[Ted] recently demonstrated the analysis of an RL circuit using a piece of paper, Octave, and LTSpice. If you prefer, the Octave code should work fine in MATLAB, as well. If you are looking to get serious about electronic theory this is a reasonably simple case and is a good chance to get a workout with some of the tools.
We like the approach because too often it is easy to just use the computer and not pick up the understanding that you get when working through a problem by hand. You do need to understand complex numbers, but, overall, the math isn’t too hairy.
Continue reading “Phasors In LTSpice”

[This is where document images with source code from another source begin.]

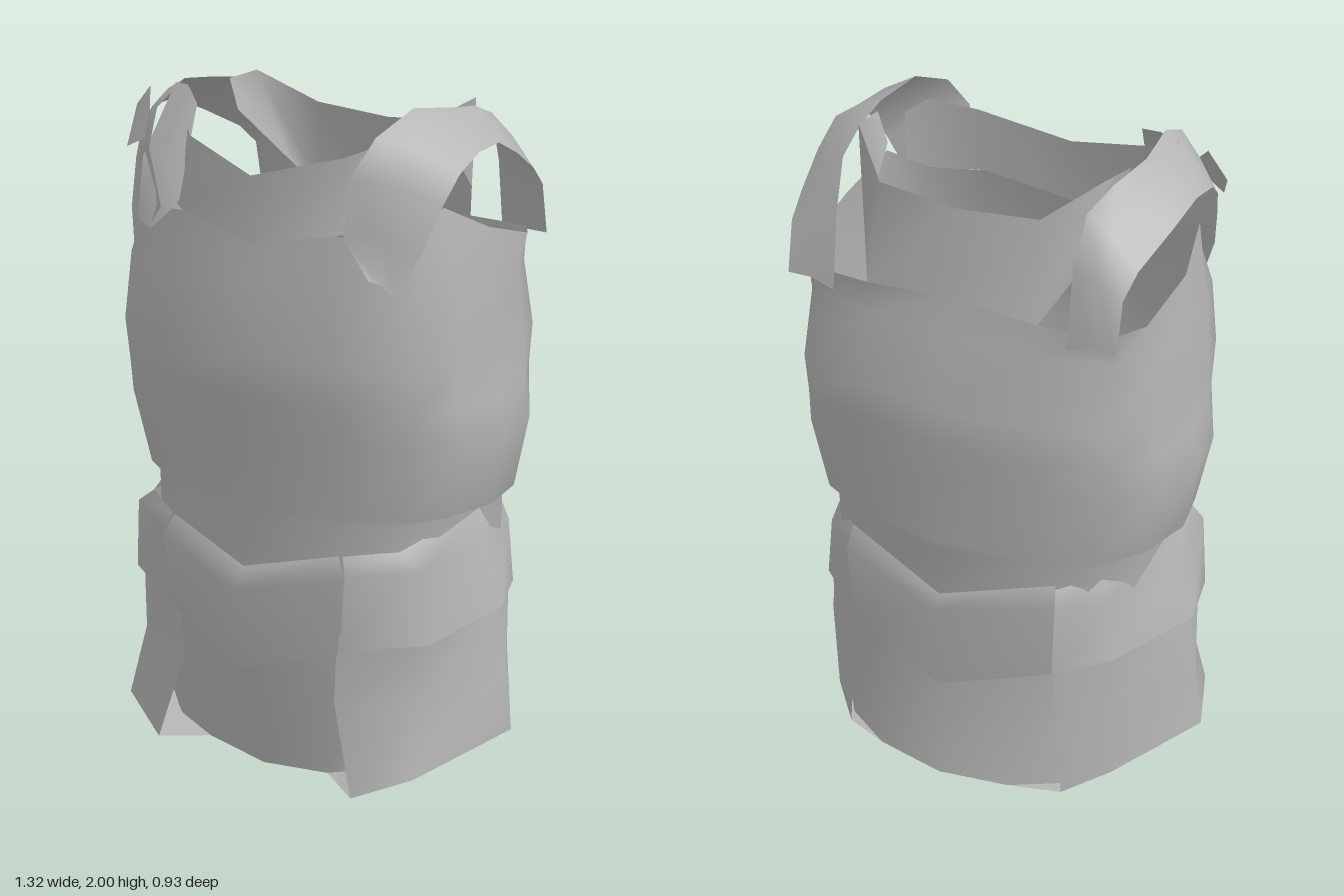
import * as THREE from 'three';

const grey = new THREE.MeshStandardMaterial({ color: 0xb4b4b4, side: THREE.DoubleSide });
grey.name = 'plain grey';

// skin between rows of [x, y, z] points, smooth shaded
function loft(name, rows, closed = false) {
  const n = rows[0].length, index = [];
  for (let r = 0; r < rows.length - 1; r++) {
    for (let c = 0; c < (closed ? n : n - 1); c++) {
      const a = r * n + c, d = r * n + (c + 1) % n;
      index.push(a, a + n, d, d, a + n, d + n);
    }
  }
  const g = new THREE.BufferGeometry();
  g.setAttribute('position', new THREE.Float32BufferAttribute(rows.flat(2), 3));
  g.setIndex(index);
  g.computeVertexNormals();
  const mesh = new THREE.Mesh(g, grey);
  mesh.name = name;
  return mesh;
}

const flip = ([x, y, z]) => [-x, y, z];
// half ring from front centre round +x to back centre -> whole ring
const ring = half => [...half, ...half.slice(1, -1).reverse().map(flip)];
// row starting at x = 0 -> row running from -x to +x
const span = half => [...half.slice(1).reverse().map(flip), ...half];
// rows copied to the other side, reversed so that faces stay outward
const mirrorRows = rows => rows.map(row => row.map(flip).reverse());
// level half ring: half width, front depth, back depth, boxiness 0..1
const level = (y, w, f, b, k) => [
  [0, y, f], [w * 0.52, y, f * (0.87 + 0.05 * k)], [w * (0.8 + 0.08 * k), y, f * (0.67 + 0.07 * k)],
  [w * (0.94 + 0.03 * k), y, f * 0.38], [w, y, 0],
  [w * (0.94 + 0.03 * k), y, -b * 0.42], [w * (0.78 + 0.07 * k), y, -b * (0.72 + 0.07 * k)],
  [w * 0.47, y, -b * (0.88 + 0.05 * k)], [0, y, -b]];

export function createModel() {
  const model = new THREE.Group();
  model.name = 'armouredVest';

  // torso shell with neckline and armholes in its top edge, stepped in at the waist
  const neckline = [
    [0, 1.61, 0.375], [0.27, 1.66, 0.34], [0.44, 1.65, 0.3], [0.51, 1.74, 0.17], [0.55, 1.66, 0],
    [0.54, 1.6, -0.22], [0.47, 1.59, -0.33], [0.27, 1.59, -0.34], [0, 1.61, -0.345]];
  model.add(loft('torso', [
    neckline,
    level(1.5, 0.57, 0.4, 0.375, 1),
    level(1.3, 0.58, 0.435, 0.43, 1),
    level(1.18, 0.59, 0.432, 0.43, 0.7),
    level(1.07, 0.618, 0.425, 0.43, 0.3),
    level(0.85, 0.575, 0.41, 0.425, 0),
    level(0.83, 0.535, 0.41, 0.42, 0),
    level(0.6, 0.535, 0.4, 0.4, 0),
  ].map(ring), true));

  // skirt under the belt
  model.add(loft('skirt', [
    level(0.6, 0.54, 0.4, 0.4, 0),
    level(0.4, 0.55, 0.4, 0.4, 0),
    [[0, 0, 0.33], [0.22, 0.02, 0.31], [0.34, 0.06, 0.3], [0.5, 0.1, 0.18], [0.58, 0.12, 0],
      [0.48, 0.1, -0.2], [0.37, 0.06, -0.34], [0.22, 0.05, -0.42], [0, 0.04, -0.45]],
  ].map(ring), true));

  // floor closing the skirt out to the rim of the hip plates
  const rim = [
    [0, 0, 0.33], [0.22, 0.02, 0.31], [0.36, 0.01, 0.39], [0.53, 0.09, 0.32], [0.66, 0.165, 0],
    [0.48, 0.08, -0.25], [0.37, 0.04, -0.36], [0.22, 0.05, -0.42], [0, 0.04, -0.45]];
  model.add(loft('skirtFloor', [rim, rim.map(() => [0, 0.1, 0])].map(ring), true));

  // pointed belt plates, front and back
  model.add(loft('frontBelt', [
    [[0, 0.66, 0.42], [0.3, 0.74, 0.365]],
    [[0, 0.6, 0.47], [0.33, 0.68, 0.385]],
    [[0, 0.35, 0.445], [0.3, 0.44, 0.37]],
  ].map(span)));
  model.add(loft('backBelt', [
    [[0, 0.68, -0.43], [0.34, 0.77, -0.35]],
    [[0, 0.64, -0.46], [0.35, 0.7, -0.375]],
    [[0, 0.37, -0.45], [0.34, 0.47, -0.37]],
  ].map(r => span(r).reverse())));

  // hip bands and flared, slightly dished hip plates
  const band = [
    [[0.31, 0.74, 0.36], [0.45, 0.76, 0.28], [0.535, 0.83, 0], [0.44, 0.78, -0.26], [0.33, 0.75, -0.35]],
    [[0.33, 0.69, 0.38], [0.52, 0.71, 0.27], [0.56, 0.72, 0], [0.47, 0.7, -0.27], [0.35, 0.7, -0.375]],
    [[0.31, 0.45, 0.37], [0.54, 0.49, 0.26], [0.62, 0.545, 0], [0.49, 0.51, -0.27], [0.34, 0.47, -0.37]],
  ];
  const plate = [
    [[0.29, 0.5, 0.36], [0.52, 0.53, 0.25], [0.6, 0.55, 0], [0.48, 0.53, -0.26], [0.34, 0.5, -0.36]],
    [[0.28, 0.28, 0.36], [0.5, 0.3, 0.27], [0.635, 0.36, 0], [0.48, 0.3, -0.26], [0.35, 0.28, -0.36]],
    rim.slice(2, 7),
  ];
  // shoulder strap: inner edge, then lower outer edge
  const inner = [
    [0.4, 1.56, 0.37], [0.32, 1.67, 0.375], [0.35, 1.84, 0.385], [0.38, 1.94, 0.31], [0.4, 2, 0.16],
    [0.42, 1.98, 0], [0.4, 1.96, -0.15], [0.38, 1.92, -0.27], [0.37, 1.77, -0.33], [0.37, 1.55, -0.36]];
  const outer = [
    [0.46, 1.51, 0.33], [0.51, 1.63, 0.28], [0.54, 1.76, 0.22], [0.56, 1.84, 0.17], [0.575, 1.89, 0.1],
    [0.575, 1.9, 0], [0.56, 1.85, -0.12], [0.53, 1.78, -0.26], [0.52, 1.72, -0.33], [0.52, 1.57, -0.36]];
  const ridge = inner.map((p, i) => p.map((v, k) => (v + outer[i][k]) / 2 + (k === 1 ? 0.012 : 0)));
  for (const [side, place] of [['left', r => r], ['right', mirrorRows]]) {
    model.add(loft(side + 'HipBand', place(band)));
    model.add(loft(side + 'HipPlate', place(plate)));
    model.add(loft(side + 'ShoulderStrap', place([inner, ridge, outer])));
  }

  // loose fold and knot beside the right strap
  model.add(loft('strapFold', [
    [[-0.45, 1.98, 0.14], [-0.38, 1.985, 0.17], [-0.29, 1.95, 0.24]],
    [[-0.42, 1.8, 0.33], [-0.35, 1.8, 0.34], [-0.28, 1.69, 0.34]],
    [[-0.42, 1.62, 0.36], [-0.36, 1.6, 0.375], [-0.3, 1.66, 0.355]],
  ]));
  model.add(loft('strapKnot', [
    [[-0.6, 1.9, 0.14], [-0.53, 1.965, 0.16]],
    [[-0.54, 1.8, 0.26], [-0.42, 1.85, 0.3]],
  ]));

  // collar rising from the neckline and running up under the straps
  model.add(loft('backCollar', [
    [[0, 1.86, -0.3], [0.25, 1.88, -0.29], [0.39, 1.98, -0.17], [0.4, 1.97, -0.05]],
    [[0, 1.61, -0.345], [0.27, 1.59, -0.34], [0.33, 1.7, -0.25], [0.37, 1.88, -0.05]],
  ].map(r => span(r).reverse())));
  model.add(loft('frontCollar', [
    [[0, 1.8, 0.37], [0.27, 1.87, 0.3], [0.38, 1.92, 0.2], [0.44, 1.88, 0.16]],
    [[0, 1.61, 0.375], [0.27, 1.66, 0.34], [0.38, 1.68, 0.26], [0.45, 1.72, 0.18]],
  ].map(span)));

  return model;
}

Above is a new demo video called Phasor developed by [Lft]. It is run from an AVR ATmega88 and a few passive components, and the result is pretty amazing. [Lft] goes into detail about the tricks he used to get this up and running. The chip is clocked at 17.73447 MHz which is exactly four times the frequency of the PAL color carrier wave which allows him to fake a smooth signal. He also uses a timer trick to get the voltages that he needs. The work done here is beyond hardcore and quite frankly we can’t believe he managed to fit all of this into 8.5 KB of program space with just 1 KB or RAM. We wonder if there’s enough room there to add sound and color to the AVR Tetris project.